> _Exercise aim_:
Output the records in full, exactly as given.

> _Stored data_:
----

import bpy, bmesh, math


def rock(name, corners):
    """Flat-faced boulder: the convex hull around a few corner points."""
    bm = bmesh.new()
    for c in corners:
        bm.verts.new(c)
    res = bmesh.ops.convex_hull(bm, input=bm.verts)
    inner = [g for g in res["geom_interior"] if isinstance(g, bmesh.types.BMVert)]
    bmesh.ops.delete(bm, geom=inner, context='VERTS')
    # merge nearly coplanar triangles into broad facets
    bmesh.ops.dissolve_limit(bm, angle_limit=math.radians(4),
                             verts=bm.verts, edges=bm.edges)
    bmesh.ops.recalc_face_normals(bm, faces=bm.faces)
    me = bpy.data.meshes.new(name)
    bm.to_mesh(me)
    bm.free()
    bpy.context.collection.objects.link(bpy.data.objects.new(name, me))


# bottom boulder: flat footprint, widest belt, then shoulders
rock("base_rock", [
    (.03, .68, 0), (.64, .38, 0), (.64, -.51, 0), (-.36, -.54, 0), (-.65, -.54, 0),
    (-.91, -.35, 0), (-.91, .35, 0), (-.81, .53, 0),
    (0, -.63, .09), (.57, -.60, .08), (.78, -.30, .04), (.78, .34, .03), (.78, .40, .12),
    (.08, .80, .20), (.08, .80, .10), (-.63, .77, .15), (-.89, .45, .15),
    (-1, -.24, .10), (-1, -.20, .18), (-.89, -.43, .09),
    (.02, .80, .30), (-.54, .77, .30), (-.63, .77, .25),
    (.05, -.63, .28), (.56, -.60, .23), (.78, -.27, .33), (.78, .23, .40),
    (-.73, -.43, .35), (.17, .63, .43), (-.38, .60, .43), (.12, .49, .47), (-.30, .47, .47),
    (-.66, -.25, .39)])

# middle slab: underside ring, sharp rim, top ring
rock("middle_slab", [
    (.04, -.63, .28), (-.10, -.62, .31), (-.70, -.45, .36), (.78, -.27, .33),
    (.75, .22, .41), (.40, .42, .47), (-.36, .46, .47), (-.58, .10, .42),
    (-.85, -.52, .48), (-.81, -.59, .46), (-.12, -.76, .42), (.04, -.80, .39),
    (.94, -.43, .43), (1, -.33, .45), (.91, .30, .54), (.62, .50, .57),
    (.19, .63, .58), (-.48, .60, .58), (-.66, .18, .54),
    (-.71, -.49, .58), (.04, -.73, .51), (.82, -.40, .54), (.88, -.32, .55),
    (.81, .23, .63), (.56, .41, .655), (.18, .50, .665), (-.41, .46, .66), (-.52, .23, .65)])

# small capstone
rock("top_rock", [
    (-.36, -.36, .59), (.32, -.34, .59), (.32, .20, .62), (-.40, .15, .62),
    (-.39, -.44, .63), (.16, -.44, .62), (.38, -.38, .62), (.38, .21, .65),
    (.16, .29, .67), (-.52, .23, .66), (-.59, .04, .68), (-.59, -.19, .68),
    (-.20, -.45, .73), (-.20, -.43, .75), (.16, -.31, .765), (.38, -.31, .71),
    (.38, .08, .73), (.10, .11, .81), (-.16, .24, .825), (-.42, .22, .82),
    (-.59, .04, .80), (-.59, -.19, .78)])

----

> _Final answer_:
import bpy, bmesh, math


def rock(name, corners):
    """Flat-faced boulder: the convex hull around a few corner points."""
    bm = bmesh.new()
    for c in corners:
        bm.verts.new(c)
    res = bmesh.ops.convex_hull(bm, input=bm.verts)
    inner = [g for g in res["geom_interior"] if isinstance(g, bmesh.types.BMVert)]
    bmesh.ops.delete(bm, geom=inner, context='VERTS')
    # merge nearly coplanar triangles into broad facets
    bmesh.ops.dissolve_limit(bm, angle_limit=math.radians(4),
                             verts=bm.verts, edges=bm.edges)
    bmesh.ops.recalc_face_normals(bm, faces=bm.faces)
    me = bpy.data.meshes.new(name)
    bm.to_mesh(me)
    bm.free()
    bpy.context.collection.objects.link(bpy.data.objects.new(name, me))


# bottom boulder: flat footprint, widest belt, then shoulders
rock("base_rock", [
    (.03, .68, 0), (.64, .38, 0), (.64, -.51, 0), (-.36, -.54, 0), (-.65, -.54, 0),
    (-.91, -.35, 0), (-.91, .35, 0), (-.81, .53, 0),
    (0, -.63, .09), (.57, -.60, .08), (.78, -.30, .04), (.78, .34, .03), (.78, .40, .12),
    (.08, .80, .20), (.08, .80, .10), (-.63, .77, .15), (-.89, .45, .15),
    (-1, -.24, .10), (-1, -.20, .18), (-.89, -.43, .09),
    (.02, .80, .30), (-.54, .77, .30), (-.63, .77, .25),
    (.05, -.63, .28), (.56, -.60, .23), (.78, -.27, .33), (.78, .23, .40),
    (-.73, -.43, .35), (.17, .63, .43), (-.38, .60, .43), (.12, .49, .47), (-.30, .47, .47),
    (-.66, -.25, .39)])

# middle slab: underside ring, sharp rim, top ring
rock("middle_slab", [
    (.04, -.63, .28), (-.10, -.62, .31), (-.70, -.45, .36), (.78, -.27, .33),
    (.75, .22, .41), (.40, .42, .47), (-.36, .46, .47), (-.58, .10, .42),
    (-.85, -.52, .48), (-.81, -.59, .46), (-.12, -.76, .42), (.04, -.80, .39),
    (.94, -.43, .43), (1, -.33, .45), (.91, .30, .54), (.62, .50, .57),
    (.19, .63, .58), (-.48, .60, .58), (-.66, .18, .54),
    (-.71, -.49, .58), (.04, -.73, .51), (.82, -.40, .54), (.88, -.32, .55),
    (.81, .23, .63), (.56, .41, .655), (.18, .50, .665), (-.41, .46, .66), (-.52, .23, .65)])

# small capstone
rock("top_rock", [
    (-.36, -.36, .59), (.32, -.34, .59), (.32, .20, .62), (-.40, .15, .62),
    (-.39, -.44, .63), (.16, -.44, .62), (.38, -.38, .62), (.38, .21, .65),
    (.16, .29, .67), (-.52, .23, .66), (-.59, .04, .68), (-.59, -.19, .68),
    (-.20, -.45, .73), (-.20, -.43, .75), (.16, -.31, .765), (.38, -.31, .71),
    (.38, .08, .73), (.10, .11, .81), (-.16, .24, .825), (-.42, .22, .82),
    (-.59, .04, .80), (-.59, -.19, .78)])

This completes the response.